Pomacanthids (angelfishes) and Pomacentrids (damselfishes) are mainly distributed in tropical and subtropical regions, and inhabit rocky and coral reefs between 1 and 30 m deep; a few species range to depths of 80 m or more (Thomson et al., 2000; Robertson & Allen 2008). Eschmeyer & Fong (2015) and Nelson (2006) report a total of 89 angelfish, and 387 damselfish species distributed around the world’s oceans. Along the Mexican coast, in the Eastern Tropical Pacific, registered species of this family include four angelfishes: Pomacanthus zonipectus (Gill, 1862), Holacanthus passer (Valenciennes, 1846), H. limbaughi (Baldwin, 1963), and H. clarionensis (Gilbert, 1891), and 13 damselfishes: Abudefduf troschelii (Gill, 1862), A. declivifrons (Gill, 1862), Azurina hirundo (Jordan & McGregor in Jordan & Evermann, 1898), Chromis alta (Greenfield & Woods, 1980), C. atrilobata (Gill, 1862), C. limbaughi (Greenfield & Woods, 1980), Hypsypops rubicundus (Girard, 1854), Microspathodon bairdii (Gill, 1862), M. dorsalis (Gill, 1862), Stegastes acapulcoensis (Fowler, 1944), S. flavilatus (Gill, 1862) S. leucorus (Gilbert, 1892) S. rectifraenum (Gill, 1862), and S. redemptus (Heller & Snodgrass, 1903).

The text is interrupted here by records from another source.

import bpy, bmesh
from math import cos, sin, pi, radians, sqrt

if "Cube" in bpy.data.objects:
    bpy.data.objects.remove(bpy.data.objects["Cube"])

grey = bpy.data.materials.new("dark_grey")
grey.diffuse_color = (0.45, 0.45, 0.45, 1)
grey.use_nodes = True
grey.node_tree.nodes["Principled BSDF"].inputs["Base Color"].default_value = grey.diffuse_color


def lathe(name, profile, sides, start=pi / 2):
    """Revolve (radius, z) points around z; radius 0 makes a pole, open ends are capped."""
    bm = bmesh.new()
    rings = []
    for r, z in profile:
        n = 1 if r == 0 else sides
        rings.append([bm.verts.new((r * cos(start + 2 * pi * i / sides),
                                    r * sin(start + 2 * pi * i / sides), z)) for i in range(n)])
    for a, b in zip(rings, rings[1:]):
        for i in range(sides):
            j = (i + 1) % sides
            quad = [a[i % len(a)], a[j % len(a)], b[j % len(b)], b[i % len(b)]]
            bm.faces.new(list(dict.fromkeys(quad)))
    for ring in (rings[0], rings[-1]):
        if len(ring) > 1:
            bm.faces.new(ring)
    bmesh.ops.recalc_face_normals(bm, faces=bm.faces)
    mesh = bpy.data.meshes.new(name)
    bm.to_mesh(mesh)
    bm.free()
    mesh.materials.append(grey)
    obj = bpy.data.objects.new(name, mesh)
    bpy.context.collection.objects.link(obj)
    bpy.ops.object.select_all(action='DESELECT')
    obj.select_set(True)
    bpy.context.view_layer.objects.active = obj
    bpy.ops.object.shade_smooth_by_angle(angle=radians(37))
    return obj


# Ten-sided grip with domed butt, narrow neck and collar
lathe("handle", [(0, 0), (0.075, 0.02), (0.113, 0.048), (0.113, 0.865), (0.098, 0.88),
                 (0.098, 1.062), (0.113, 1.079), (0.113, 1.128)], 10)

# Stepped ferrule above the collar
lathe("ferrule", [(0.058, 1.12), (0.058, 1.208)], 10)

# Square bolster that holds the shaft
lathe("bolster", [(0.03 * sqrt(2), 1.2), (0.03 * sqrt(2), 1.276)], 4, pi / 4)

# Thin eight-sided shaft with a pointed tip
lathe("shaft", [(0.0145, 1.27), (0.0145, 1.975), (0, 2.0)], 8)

Due to their colorful patterns and unusual body shapes, angelfish and damselfish have been widely targeted by aquarium fish trade, thus many species are of great commercial interest. In fact, damselfishes hold the world’s first place in such trade, while angelfishes are rated as fifth (Wabnitz et al. 2003). Piña-Espallargas et al. (2001) have pointed that H. clarionensis, S. leucorus and S. acapulcoensis are considered as commercially important fish in Mexico’s ornamental fishery.

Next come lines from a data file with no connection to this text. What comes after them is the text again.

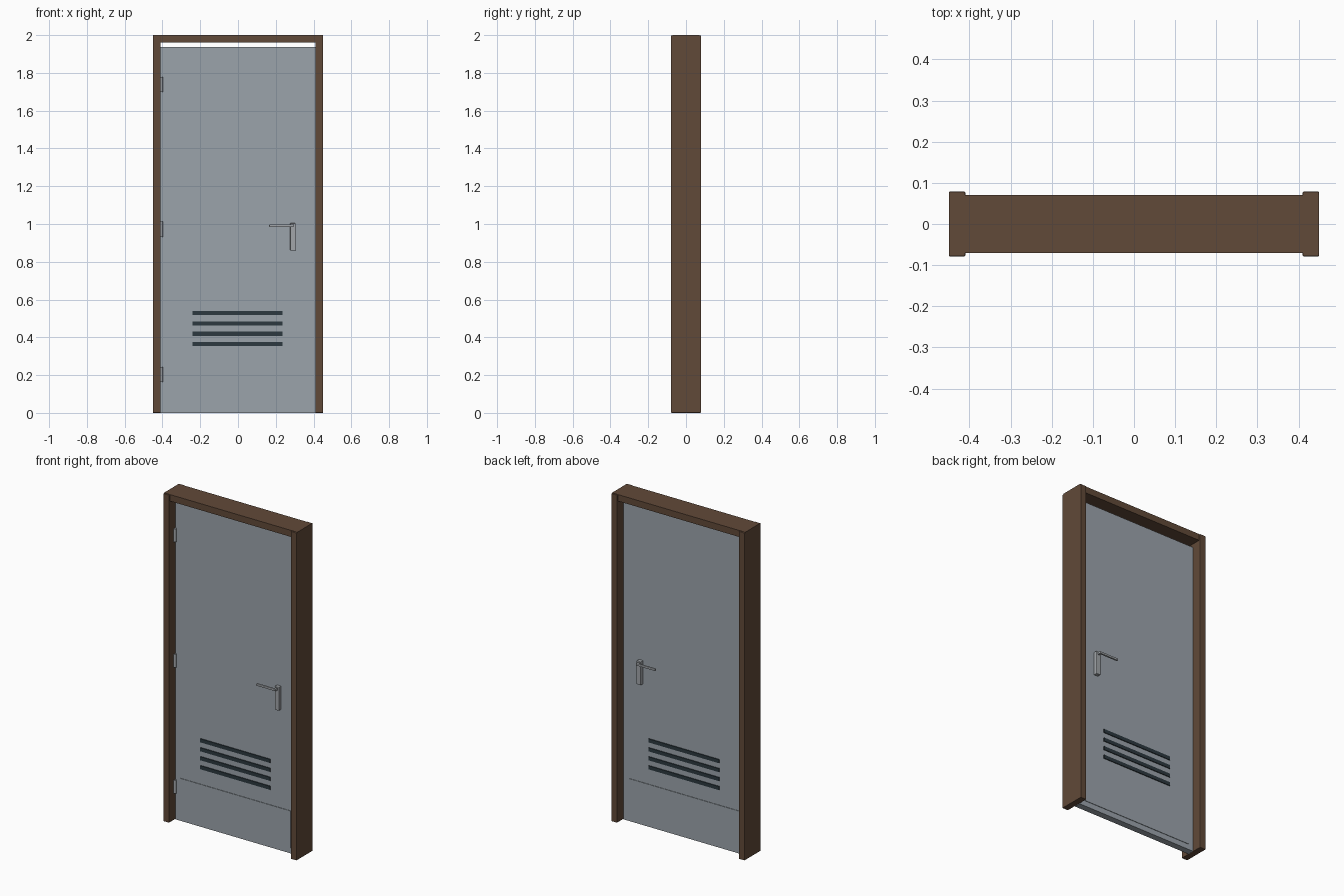
import bpy
import bmesh
import math

cube = bpy.data.objects.get("Cube")
if cube:
    bpy.data.objects.remove(cube, do_unlink=True)


def material(name, rgb):
    m = bpy.data.materials.new(name)
    m.use_nodes = True
    m.diffuse_color = (*rgb, 1)
    m.node_tree.nodes["Principled BSDF"].inputs["Base Color"].default_value = (*rgb, 1)
    return m


brown = material("brown_frame", (0.12, 0.067, 0.04))
grey = material("grey_panel", (0.33, 0.37, 0.41))
steel = material("steel_hardware", (0.36, 0.38, 0.40))
dark = material("dark_slate", (0.025, 0.04, 0.05))


def finish(name, bm, mat, bevel=0):
    mesh = bpy.data.meshes.new(name)
    bm.to_mesh(mesh)
    bm.free()
    mesh.materials.append(mat)
    ob = bpy.data.objects.new(name, mesh)
    bpy.context.collection.objects.link(ob)
    if bevel:
        mod = ob.modifiers.new("Bevel", "BEVEL")
        mod.width = bevel
        mod.segments = 2
    return ob


def box(name, xs, ys, zs, mat, bevel=0):
    """Box spanning the given (min, max) pairs."""
    bm = bmesh.new()
    bmesh.ops.create_cube(bm, size=1)
    for v in bm.verts:
        for i, (lo, hi) in enumerate((xs, ys, zs)):
            v.co[i] = lo if v.co[i] < 0 else hi
    return finish(name, bm, mat, bevel)


def rod(name, x, y, zs, radius, mat):
    """Upright cylinder."""
    bm = bmesh.new()
    bmesh.ops.create_cone(bm, cap_ends=True, segments=12, radius1=radius,
                          radius2=radius, depth=zs[1] - zs[0])
    bmesh.ops.translate(bm, verts=bm.verts, vec=(x, y, sum(zs) / 2))
    for f in bm.faces:
        f.smooth = abs(f.normal.z) < 0.5
    return finish(name, bm, mat)


# Frame: two wider jambs and a slightly narrower head
for side, s in (("left", 1), ("right", -1)):
    box(side + "_jamb", sorted((s * 0.41, s * 0.45)), (-0.079, 0.079),
        (0, 1.998), brown, 0.003)
box("frame_head", (-0.45, 0.45), (-0.071, 0.071), (1.96, 2), brown)

# Door leaf
FACE = 0.02
box("door_leaf", (-0.409, 0.409), (-FACE, FACE), (0, 1.937), grey)

# Fittings repeated on both faces of the door
for side, s in (("front", -1), ("back", 1)):
    def out(a, b):
        return sorted((s * (FACE + a), s * (FACE + b)))

    box(side + "_kick_plate", (-0.373, 0.37), out(-0.002, 0.003), (0.033, 0.26), grey)
    for i in range(4):
        z = 0.364 + i * 0.0547
        box(f"{side}_vent_slat_{i + 1}", (-0.24, 0.235), out(-0.002, 0.005),
            (z - 0.011, z + 0.011), dark)
    box(side + "_handle_plate", (0.276, 0.305), out(-0.002, 0.022),
        (0.86, 1.004), steel, 0.003)
    box(side + "_handle_neck", (0.282, 0.295), out(0.02, 0.04), (0.984, 0.997), steel)
    box(side + "_handle_lever", (0.165, 0.295), out(0.03, 0.042),
        (0.984, 0.997), steel, 0.003)

# Hinge barrels on the front
for i, z in enumerate((0.203, 0.972, 1.738)):
    rod(f"hinge_{i + 1}", -0.409, -0.026, (z - 0.04, z + 0.04), 0.011, steel)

Internationally, H. clarionensis and S. leucorus are listed as “Vulnerable” species in the International Union for Conservation of Nature (IUCN) red list, as their already limited distribution is likely to be affected by the ongoing climate change, resulting in reduction of actual population sizes (Pyle et al., 2010; Allen et al. 2010a, 2010b). In addition, these three species are not listed in any appendix of the Convention of International Trade of Endangered Species of Wild Fauna and Flora (CITES). Nevertheless, at a national level the only species with a degree of vulnerability is H. clarionensis, listed as needing “Special protection” due to their great demand by aquarium trade industry and their limited range of distribution to the Mexican Pacific (Diario Oficial de la Federación, 2010).
In this paper we document the occurrence of H clarionensis, S. acapulcoensis, and S. leucorus north of their reported range of distribution. Given the ecological and economic importance of such species, this information should be taken into account for future decisions making in conservation and management subjects.